The National Center for Higher Education Management Systems (NCHEMS) partnered with the Center for Law and Social Policy (CLASP) to create models showing the return on investment that increasing the number of degrees would produce for the nation and each state. The model allows users to examine how changes in the numbers of different types of credentials impact state revenues, cost and per capita income.
Increasing the educational attainment of U.S. residents has become a primary goal of state and national higher education policy over the last decade. States can track their progress using annual updates from the American Community Survey, but these are often used without noting the often large margin of error associated with the results, especially for smaller states or race/ethnic groups.
This online tool uses Tableau public software to illustrate the trends in attainment rate, along with margin of error (at a 90% confidence level) from 2006-2013. Viewers should note both whether results have changed over time and whether current attainment rates are significantly different from those in the past.
Pell grants are the federal government’s largest single investment in financial aid, and have expanded dramatically over the last fifteen years, with the largest growth occurring as a result of increases in maximum awards, expansion of eligibility criteria and the economic downturn since 2008. How has Pell grant expansion affected your state or institution?

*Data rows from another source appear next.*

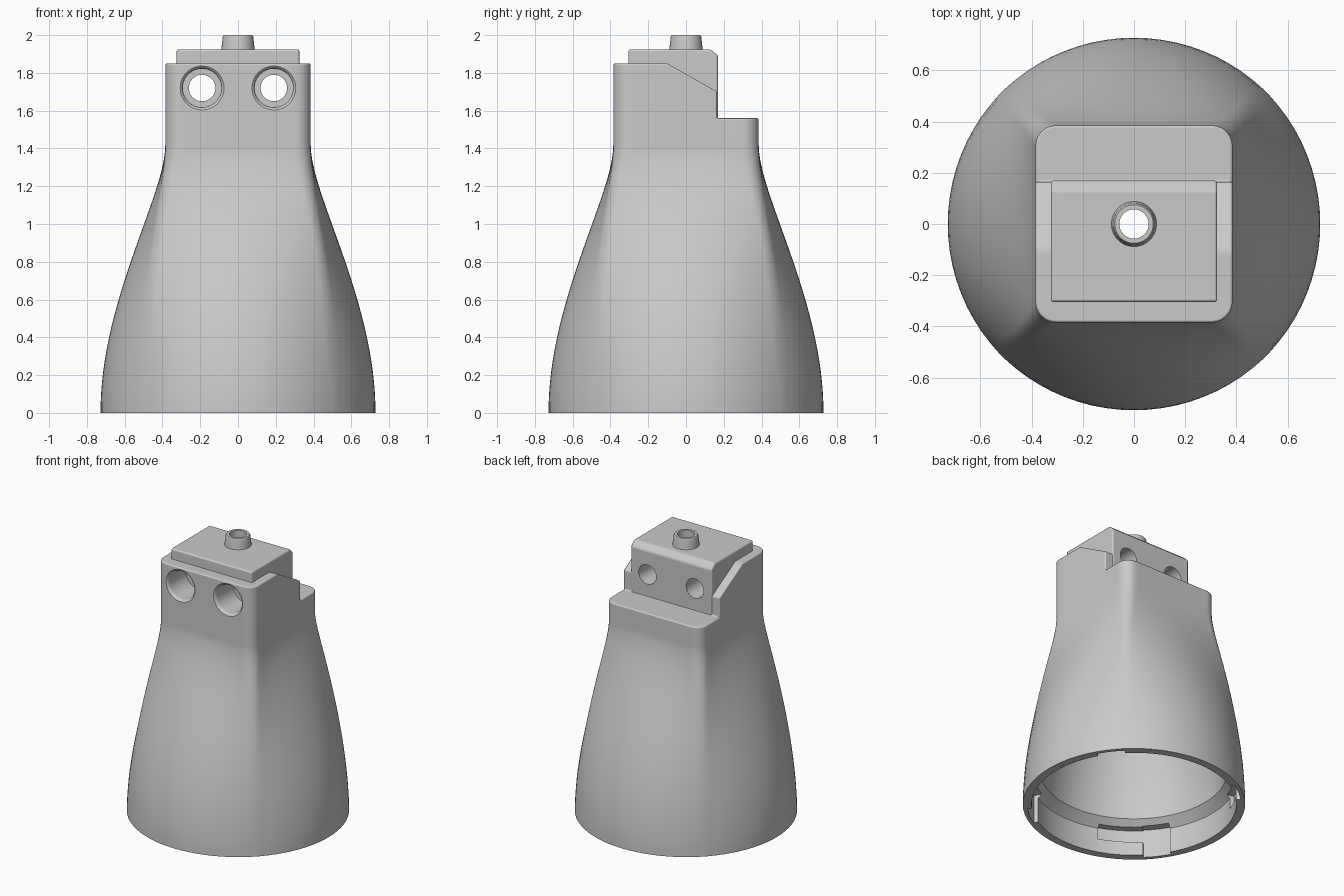
import bpy, bmesh, math
from mathutils import Matrix

cube = bpy.data.objects.get("Cube")
if cube:
    bpy.data.objects.remove(cube, do_unlink=True)

grey = bpy.data.materials.new("plain grey")
grey.use_nodes = True
grey.diffuse_color = (0.59, 0.59, 0.59, 1)
grey.node_tree.nodes["Principled BSDF"].inputs["Base Color"].default_value = (0.59, 0.59, 0.59, 1)

BASE, NECK = 0.728, 0.385
NECK_Z = 1.42


# ---- helpers
def loft(name, rings, matrix=None):
    """Closed solid through rings of equal point count."""
    bm = bmesh.new()
    loops = [[bm.verts.new(p) for p in ring] for ring in rings]
    n = len(loops[0])
    for a, b in zip(loops, loops[1:]):
        for i in range(n):
            j = (i + 1) % n
            bm.faces.new((a[i], a[j], b[j], b[i]))
    bm.faces.new(loops[0][::-1])
    bm.faces.new(loops[-1])
    bmesh.ops.recalc_face_normals(bm, faces=bm.faces)
    if matrix:
        bm.transform(matrix)
    mesh = bpy.data.meshes.new(name)
    bm.to_mesh(mesh)
    bm.free()
    obj = bpy.data.objects.new(name, mesh)
    bpy.context.collection.objects.link(obj)
    mesh.materials.append(grey)
    return obj


def lathe(name, profile, matrix=None, n=64):
    """Solid of revolution from (z, radius) pairs."""
    turn = [2 * math.pi * i / n for i in range(n)]
    return loft(name, [[(r * math.cos(a), r * math.sin(a), z) for a in turn]
                       for z, r in profile], matrix)


def side_prism(name, profile, half):
    """Profile of (y, z) points extruded across x."""
    return loft(name, [[(x, y, z) for y, z in profile] for x in (-half, half)])


def sector(name, start, end, z0, z1, r0, r1, steps=10):
    """Block between two angles, heights and radii."""
    turn = [math.radians(start + (end - start) * i / steps) for i in range(steps + 1)]
    flat = [(r1 * math.cos(a), r1 * math.sin(a)) for a in turn]
    flat += [(r0 * math.cos(a), r0 * math.sin(a)) for a in reversed(turn)]
    return loft(name, [[(x, y, z) for x, y in flat] for z in (z0, z1)])


def apply(obj, mod):
    bpy.ops.object.select_all(action='DESELECT')
    bpy.context.view_layer.objects.active = obj
    obj.select_set(True)
    bpy.ops.object.modifier_apply(modifier=mod.name)


def cut(obj, cutter, keep=False):
    mod = obj.modifiers.new("cut", 'BOOLEAN')
    mod.operation, mod.solver, mod.object = 'DIFFERENCE', 'EXACT', cutter
    apply(obj, mod)
    if not keep:
        bpy.data.objects.remove(cutter, do_unlink=True)


def soften(obj, width):
    mod = obj.modifiers.new("soft edges", 'BEVEL')
    mod.width, mod.segments = width, 3
    mod.limit_method, mod.angle_limit = 'ANGLE', math.radians(40)
    mod.use_clamp_overlap = False
    apply(obj, mod)


def half_width(roundness):
    return NECK + (BASE - NECK) * roundness


def section(z, roundness, arc_steps=6, face_steps=20):
    """Four bowed sides with filleted corners, from square (0) to near circle (1)."""
    w = min(roundness, 0.985)
    h = half_width(w)
    scale = half_width(roundness) / h
    fillet = 0.08 + 0.5 * w ** 4
    c = NECK + (BASE / math.sqrt(2) - NECK) * w     # corner before filleting
    sag = max(h - c, 0.00002)
    radius = (c * c + sag * sag) / (2 * sag)        # bow of each side
    k = h - radius
    q = (k + math.sqrt(2 * (radius - fillet) ** 2 - k * k)) / 2
    a = math.atan2(q - k, q)
    points = []
    for i in range(arc_steps + 1):
        t = math.pi / 2 - a + (2 * a - math.pi / 2) * i / arc_steps
        points.append((q + fillet * math.cos(t), q + fillet * math.sin(t)))
    for i in range(1, face_steps):
        t = a + (math.pi - 2 * a) * i / face_steps
        points.append((radius * math.cos(t), k + radius * math.sin(t)))
    ring = []
    for _ in range(4):
        ring += [(x * scale, y * scale, z) for x, y in points]
        points = [(-y, x) for x, y in points]
    return ring


def flare(t):
    """Height and roundness along the flared wall."""
    s = 1 - t
    z = 3 * s * s * t * 0.6 + 3 * s * t * t * 1.15 + t ** 3 * NECK_Z
    return z, s ** 3 + 3 * s * s * t


# ---- flared body: round foot blending into a square neck
STEPS = 32
wall = [flare(i / STEPS) for i in range(1, STEPS + 1)]
body = loft("flared_body", [section(-0.1, 1)] + [section(z, w) for z, w in wall]
            + [section(1.85, 0)])

# step and sloped cheeks at the back of the neck
cut(body, side_prism("back_step", [(-0.365, 2.0), (0.165, 1.70), (0.165, 1.56),
                                   (0.6, 1.56), (0.6, 2.0)], 0.6))
soften(body, 0.01)

# open round cavity with a socket at the foot
cavity = [(-0.3, 1.0), (0, 1.0), (0, 0.672), (0.18, 0.672), (0.24, 0.61)]
cavity += [(z, half_width(w) * 0.86) for z, w in wall if 0.3 < z < 1.4]
cut(body, lathe("cavity", cavity, n=96))

# four L-shaped twist-lock slots in the socket
for k in range(4):
    mid = 45 + 90 * k
    cut(body, sector("slot_entry", mid - 15.5, mid, -0.05, 0.205, 0.64, 0.702))
    cut(body, sector("slot_run", mid - 1, mid + 25.5, 0.1, 0.2, 0.64, 0.70))

# ---- raised cap block with a chamfered back edge
cap = side_prism("cap_block", [(-0.305, 1.5), (0.17, 1.5), (0.17, 1.89),
                               (0.132, 1.925), (-0.305, 1.925)], 0.325)
soften(cap, 0.012)

# ---- nozzle on top
nozzle = lathe("nozzle", [(1.9, 0.089), (1.925, 0.088), (1.992, 0.081), (2.0, 0.075)])

# ---- stepped front ports running through to the back, and the nozzle bore
along_y = Matrix.Rotation(-math.pi / 2, 4, 'X')
for x in (-0.19, 0.19):
    port = lathe("port", [(-0.6, 0.116), (-0.385, 0.116), (-0.38, 0.109), (-0.372, 0.104),
                          (-0.36, 0.102), (-0.18, 0.102), (-0.18, 0.07), (0.6, 0.07)],
                 Matrix.Translation((x, 0, 1.72)) @ along_y)
    cut(body, port, keep=True)
    cut(cap, port)
bore = lathe("bore", [(1.2, 0.057), (2.2, 0.057)])
cut(body, bore, keep=True)
cut(cap, bore, keep=True)
cut(nozzle, bore)

# ---- smooth shading with crisp edges
for obj in (body, cap, nozzle):
    bpy.ops.object.select_all(action='DESELECT')
    bpy.context.view_layer.objects.active = obj
    obj.select_set(True)
    bpy.ops.object.shade_smooth_by_angle(angle=math.radians(32))
    normals = obj.modifiers.new("even normals", 'WEIGHTED_NORMAL')
    normals.keep_sharp = True
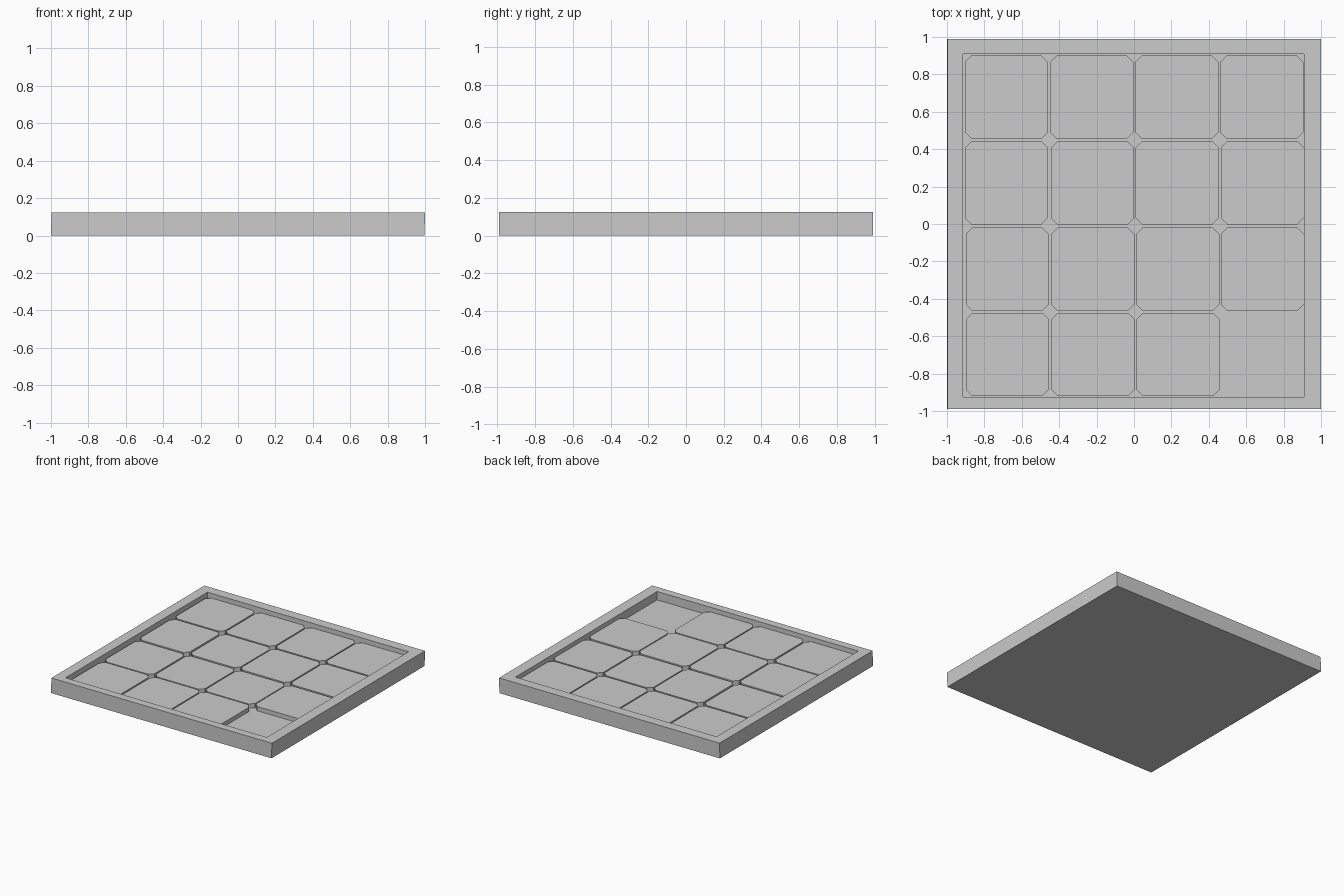
import bpy, bmesh

if "Cube" in bpy.data.objects:
    bpy.data.objects.remove(bpy.data.objects["Cube"])


def lofted(name, loops):
    """Solid from stacked loops, capped at both ends."""
    bm = bmesh.new()
    rings = [[bm.verts.new(p) for p in loop] for loop in loops]
    n = len(rings[0])
    for a, b in zip(rings, rings[1:]):
        for i in range(n):
            j = (i + 1) % n
            bm.faces.new((a[i], a[j], b[j], b[i]))
    bm.faces.new(rings[0][::-1])
    bm.faces.new(rings[-1])
    bmesh.ops.recalc_face_normals(bm, faces=bm.faces)
    mesh = bpy.data.meshes.new(name)
    bm.to_mesh(mesh)
    bm.free()
    ob = bpy.data.objects.new(name, mesh)
    bpy.context.collection.objects.link(ob)
    return ob


def rect(x0, x1, y0, y1, z):
    return [(x0, y0, z), (x1, y0, z), (x1, y1, z), (x0, y1, z)]


def octagon(cx, cy, h, c, z):
    k = h - c
    pts = [(-k, -h), (k, -h), (h, -k), (h, k), (k, h), (-k, h), (-h, k), (-h, -k)]
    return [(cx + x, cy + y, z) for x, y in pts]


RIM, FLOOR, TILE_TOP = 0.124, 0.055, 0.09

# Tray: outer walls, rim and sunken floor in one solid
inner = (-0.913, 0.909, -0.925, 0.908)
lofted("tray", [
    rect(-1, 0.997, -0.99, 0.99, 0),
    rect(-0.997, 1, -0.99, 0.99, RIM),
    rect(*inner, RIM),
    rect(*inner, FLOOR),
])

# Sliding tiles, slightly uneven, with the front right slot left empty
rows = [
    (0.678, (-0.682, -0.226, 0.229, 0.683)),
    (0.220, (-0.682, -0.222, 0.231, 0.686)),
    (-0.242, (-0.677, -0.220, 0.234, 0.686)),
    (-0.697, (-0.677, -0.219, 0.235)),
]
for r, (cy, xs) in enumerate(rows):
    for c, cx in enumerate(xs):
        lofted(f"tile_{r + 1}_{c + 1}", [
            octagon(cx, cy, 0.222, 0.034, FLOOR - 0.002),
            octagon(cx, cy, 0.222, 0.034, TILE_TOP),
        ])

The number of degrees and certificates awarded is the core output measure for higher education. While the U.S. total has steadily increased over the last 10 years, results have varied widely by state, sector, and institution. Use this tool to compare the trend in degree/certificate completion at your selection to the national trend.